It's a dreich February day in North Idaho, and the fog was thick before noon. Lovely to observe, actually, with frost-covered tree branches looming out of the mist like the bowsprits of sailboats. My current residence is very pleasant, with wild turkeys and deer constantly parading the grounds and foraging beneath tall pines (and in my mother's flower beds). Still, there's an intangible something about being near salt water. Being away from it just feels as if there's something lacking! This could be attributed to one's background….who's to say….. All I know is, I'd be packed in an hour if the chance appeared to be seaside for a few days – even in winter!
Walking beaches during wild winter storms on the Pacific Coast was a highlight of my childhood Februarys: the drama of thundering seas pounding against land; storm-tossed 'flotsam and jetsam' being pushed up the beach with torpedo-like speed and force; and the fascinating piles of ocean detritus left on the beach to dig through in search of 'treasures.' I am deeply grateful to my parents for providing me with such opportunities. It is little wonder that Scottish marine subjects make up a large part of my work.

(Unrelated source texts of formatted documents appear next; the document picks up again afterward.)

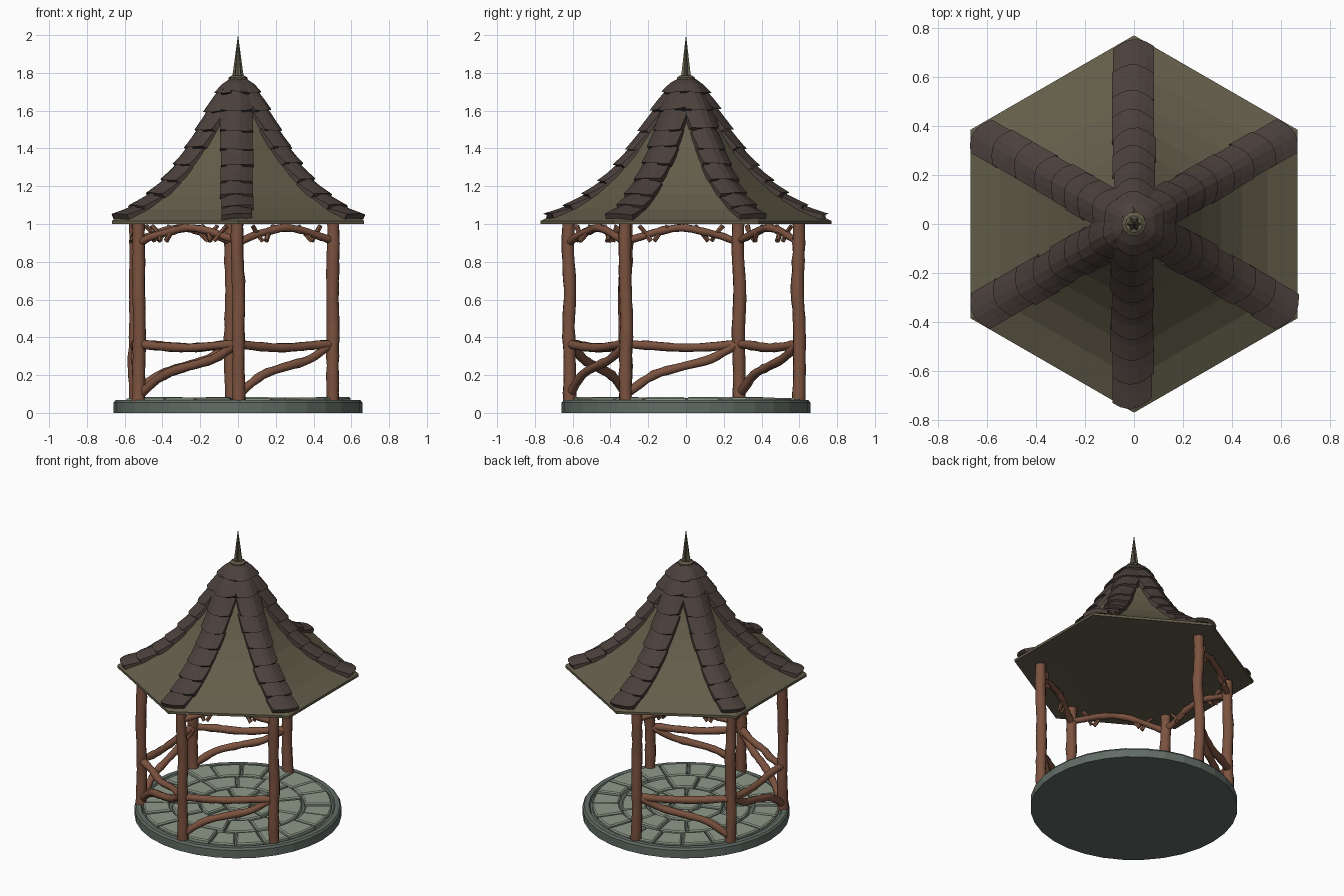
import bpy, bmesh, math, random
from math import sin, cos, pi, radians
from mathutils import Vector

if "Cube" in bpy.data.objects:
    bpy.data.objects.remove(bpy.data.objects["Cube"])

random.seed(4)
J = lambda a: random.uniform(-a, a)


def mat(name, c):
    m = bpy.data.materials.new(name)
    m.diffuse_color = (*c, 1)
    m.use_nodes = True
    m.node_tree.nodes["Principled BSDF"].inputs["Base Color"].default_value = m.diffuse_color
    return m


WOOD = mat("wood", (0.20, 0.085, 0.05))
TILE = mat("ridge_tile", (0.07, 0.052, 0.045))
ROOF = mat("roof", (0.125, 0.11, 0.068))
BASE = mat("base_stone", (0.12, 0.15, 0.13))
SLAB = mat("paving", (0.27, 0.32, 0.25))


def loft(bm, rings):
    """Skin a list of equal-length closed rings and cap both ends."""
    vs = [[bm.verts.new(p) for p in r] for r in rings]
    n = len(vs[0])
    for a, b in zip(vs, vs[1:]):
        for i in range(n):
            bm.faces.new((a[i], a[(i + 1) % n], b[(i + 1) % n], b[i]))
    bm.faces.new(vs[0][::-1])
    bm.faces.new(vs[-1])


def finish(bm, name, m, smooth=None):
    bmesh.ops.recalc_face_normals(bm, faces=bm.faces)
    me = bpy.data.meshes.new(name)
    bm.to_mesh(me)
    bm.free()
    me.materials.append(m)
    ob = bpy.data.objects.new(name, me)
    bpy.context.collection.objects.link(ob)
    if smooth:
        bpy.context.view_layer.objects.active = ob
        ob.select_set(True)
        bpy.ops.object.shade_smooth_by_angle(angle=radians(smooth))
        ob.select_set(False)
    return ob


def circle(r, z, n, rot=0.0):
    return [(r * cos(rot + 2 * pi * i / n), r * sin(rot + 2 * pi * i / n), z) for i in range(n)]


def lathe(name, prof, n, m, rot=0.0):
    bm = bmesh.new()
    loft(bm, [circle(r, z, n, rot) for r, z in prof])
    return finish(bm, name, m)


def branch(bm, pts, rad, sides=9, steps=4, wob=0.1):
    """Knobbly limb along a smoothed path."""
    p = [Vector(q) for q in pts]
    p = [2 * p[0] - p[1]] + p + [2 * p[-1] - p[-2]]
    path = []
    for i in range(1, len(p) - 2):
        a, b, c, d = p[i - 1:i + 3]
        for k in range(steps + (i == len(p) - 3)):
            t = k / steps
            path.append(0.5 * (2 * b + (c - a) * t + (2 * a - 5 * b + 4 * c - d) * t * t
                               + (3 * b - a - 3 * c + d) * t ** 3))
    axis = (path[-1] - path[0]).normalized()
    u = axis.orthogonal().normalized()
    v = axis.cross(u)
    rings = []
    for q in path:
        r = rad * (1 + J(wob))
        rings.append([q + (u * cos(2 * pi * i / sides) + v * sin(2 * pi * i / sides)) * r * (1 + J(0.05))
                      for i in range(sides)])
    loft(bm, rings)


# Round base with a raised rim
lathe("base", [(0.658, 0), (0.658, 0.055), (0.648, 0.068), (0.617, 0.068),
               (0.61, 0.056), (0.1, 0.056)], 32, BASE)

# Paving stones in concentric rings
bm = bmesh.new()
for r0, r1, n in ((0.10, 0.235, 7), (0.25, 0.415, 13), (0.43, 0.60, 20)):
    off = J(0.3)
    cuts = [off + 2 * pi * (i + J(0.13)) / n for i in range(n)]
    cuts.append(cuts[0] + 2 * pi)
    for a0, a1 in zip(cuts, cuts[1:]):
        ri, ro, top = r0 + J(0.008), r1 + J(0.008), 0.079 + J(0.006)

        def outline(ins, z):
            k0, k1 = ri + ins, ro - ins
            pts = []
            for r, ts in ((k0, (0, .5, 1)), (k1, (1, .67, .33, 0))):
                g = (0.006 + ins) / r
                for t in ts:
                    a = a0 + g + (a1 - a0 - 2 * g) * t
                    pts.append((r * cos(a), r * sin(a), z))
            return pts
        loft(bm, [outline(0, 0.05), outline(0, top - 0.007), outline(0.008, top)])
loft(bm, [circle(0.085, 0.05, 7), circle(0.085, 0.07, 7), circle(0.077, 0.078, 7)])
finish(bm, "paving_stones", SLAB)

# Five posts, leaving the entrance corner open
POSTS = [(-0.035, 0.595), (-0.545, 0.28), (-0.525, -0.32), (0.0, -0.62), (0.505, -0.32)]
for k, (x, y) in enumerate(POSTS):
    bm = bmesh.new()
    pts = [(x + J(0.006), y + J(0.006), z) for z in (0.06, 0.25, 0.45, 0.65, 0.85, 1.03)]
    branch(bm, pts, 0.034, 10, 4, 0.07)
    finish(bm, f"post_{k + 1}", WOOD, 50)

# Handrail, brace and arched top branch with twigs between neighbouring posts
LOW_FIRST = (False, False, True, True)
for k in range(4):
    A, B = Vector((*POSTS[k], 0)), Vector((*POSTS[k + 1], 0))
    side = (B - A).cross(Vector((0, 0, 1))).normalized()

    def P(t, z, o=0.0):
        return A.lerp(B, t) + side * o + Vector((0, 0, z))
    bm = bmesh.new()
    branch(bm, [P(0, 0.365), P(0.25, 0.35, J(.01)), P(0.5, 0.345, J(.01)),
                P(0.75, 0.355, J(.01)), P(1, 0.365)], 0.024)
    finish(bm, f"handrail_{k + 1}", WOOD, 50)
    bm = bmesh.new()
    zs = [(0.03, 0.11), (0.25, 0.20), (0.5, 0.245), (0.75, 0.285), (0.97, 0.36)]
    branch(bm, [P(t if LOW_FIRST[k] else 1 - t, z, J(.008)) for t, z in zs], 0.024)
    finish(bm, f"brace_{k + 1}", WOOD, 50)
    bm = bmesh.new()
    branch(bm, [P(0, 0.90), P(0.15, 0.935, J(.01)), P(0.35, 0.965, J(.01)), P(0.5, 0.98),
                P(0.68, 0.965, J(.01)), P(0.85, 0.935, J(.01)), P(1, 0.91)], 0.021)
    for t, dt in ((0.2, .06), (0.32, -.07), (0.7, .07), (0.82, -.06)):
        branch(bm, [P(t - dt, 0.99, J(.02)), P(t, 0.95), P(t + dt * .7, 0.91, J(.03))], 0.013, 6, 2)
    finish(bm, f"top_branch_{k + 1}", WOOD, 50)

# Six-sided roof with a flared curve and a nearly flat ceiling
CURVE = [(0.035, 1.76), (0.10, 1.70), (0.15, 1.625), (0.20, 1.54), (0.255, 1.45), (0.32, 1.355),
         (0.41, 1.25), (0.51, 1.16), (0.63, 1.08), (0.77, 1.017)]
lathe("roof", CURVE + [(0.77, 1.0), (0.50, 1.008), (0.25, 1.012)], 6, ROOF, pi / 6)

# Overlapping arched tiles along each ridge, running up to the finial
LINE = [Vector((r, z)) for r, z in CURVE[:0:-1] + [(0.06, 1.745), (0.025, 1.765)]]


def along(s):
    for a, b in zip(LINE, LINE[1:]):
        d = (b - a).length
        if s <= d:
            break
        s -= d
    return a + (b - a) * (s / d)


LENGTH = sum((b - a).length for a, b in zip(LINE, LINE[1:])) - 0.001
N = 9
START = 0.03
STEP = (LENGTH - START) / N
for k in range(6):
    bm = bmesh.new()
    ang = pi / 6 + k * pi / 3
    er, el = Vector((cos(ang), sin(ang), 0)), Vector((-sin(ang), cos(ang), 0))
    drift = J(0.012)
    for i in range(N):
        s0 = START + i * STEP + (J(0.012) if i else 0)
        s1 = min(s0 + STEP * 1.25, LENGTH)
        w = 0.084 + J(0.004)
        shift, skew = drift + J(0.004), J(0.012)
        rings = []
        for t in (0, 0.5, 1):
            s = s0 + (s1 - s0) * t
            q = along(s)
            d = (along(min(s + 0.04, LENGTH)) - along(max(s - 0.04, 0))).normalized()
            n = Vector((d.y, -d.x))
            lift = 0.030 - 0.016 * t
            ww = w * (1 - 0.5 * max(0, (s / LENGTH - 0.88) / 0.12))
            ring = []
            for us, h in (((-1, -.6, -.2, .2, .6, 1), lift), ((1, .6, .2, -.2, -.6, -1), lift - 0.028)):
                for u in us:
                    drop = 0.577 * ww * n.x * (u * u * .55 + abs(u) * .45)
                    # the end edge bows inward at its corners, following the eave
                    c = q + n * (h - drop) + d * (skew * u + 0.03 * u * u) * (1 - t)
                    ring.append(er * c.x + el * (u * ww + shift) + Vector((0, 0, c.y)))
            rings.append(ring)
        loft(bm, rings)
    finish(bm, f"ridge_tiles_{k + 1}", TILE)

# Finial: collar and star-section spike
lathe("finial_collar", [(0.05, 1.72), (0.05, 1.775), (0.035, 1.785)], 10, ROOF)
bm = bmesh.new()
loft(bm, [[(x * f, y * f, z) for f, (x, y, _) in zip((1, .65) * 6, circle(r, z, 12))]
          for r, z in ((0.036, 1.75), (0.026, 1.81), (0.014, 1.90), (0.001, 1.995))])
finish(bm, "finial_spike", ROOF)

"Stonehaven Solitude" is one of several paintings based on the NE coast's lovely Stonehaven town harbour. I could spend several months harbourside and still find more subjects to paint! The water's beautiful colours under clear conditions, the myriad of 'artistic' boats, the entertaining comings-and-goings of both locals and tourists…..it's the 'bee's knees' for a painter!! This lovely wooden sailboat is a great subject – I wanted to emphasize the snug peace of the harbor in quiet times, thus the rather restful colours, water calm enough to hold cast reflections, and solid, stable, vertical lines of the pier's construction. I wonder where the boat has been, and what interesting trips it will log in the coming year? The imagination kicks in……..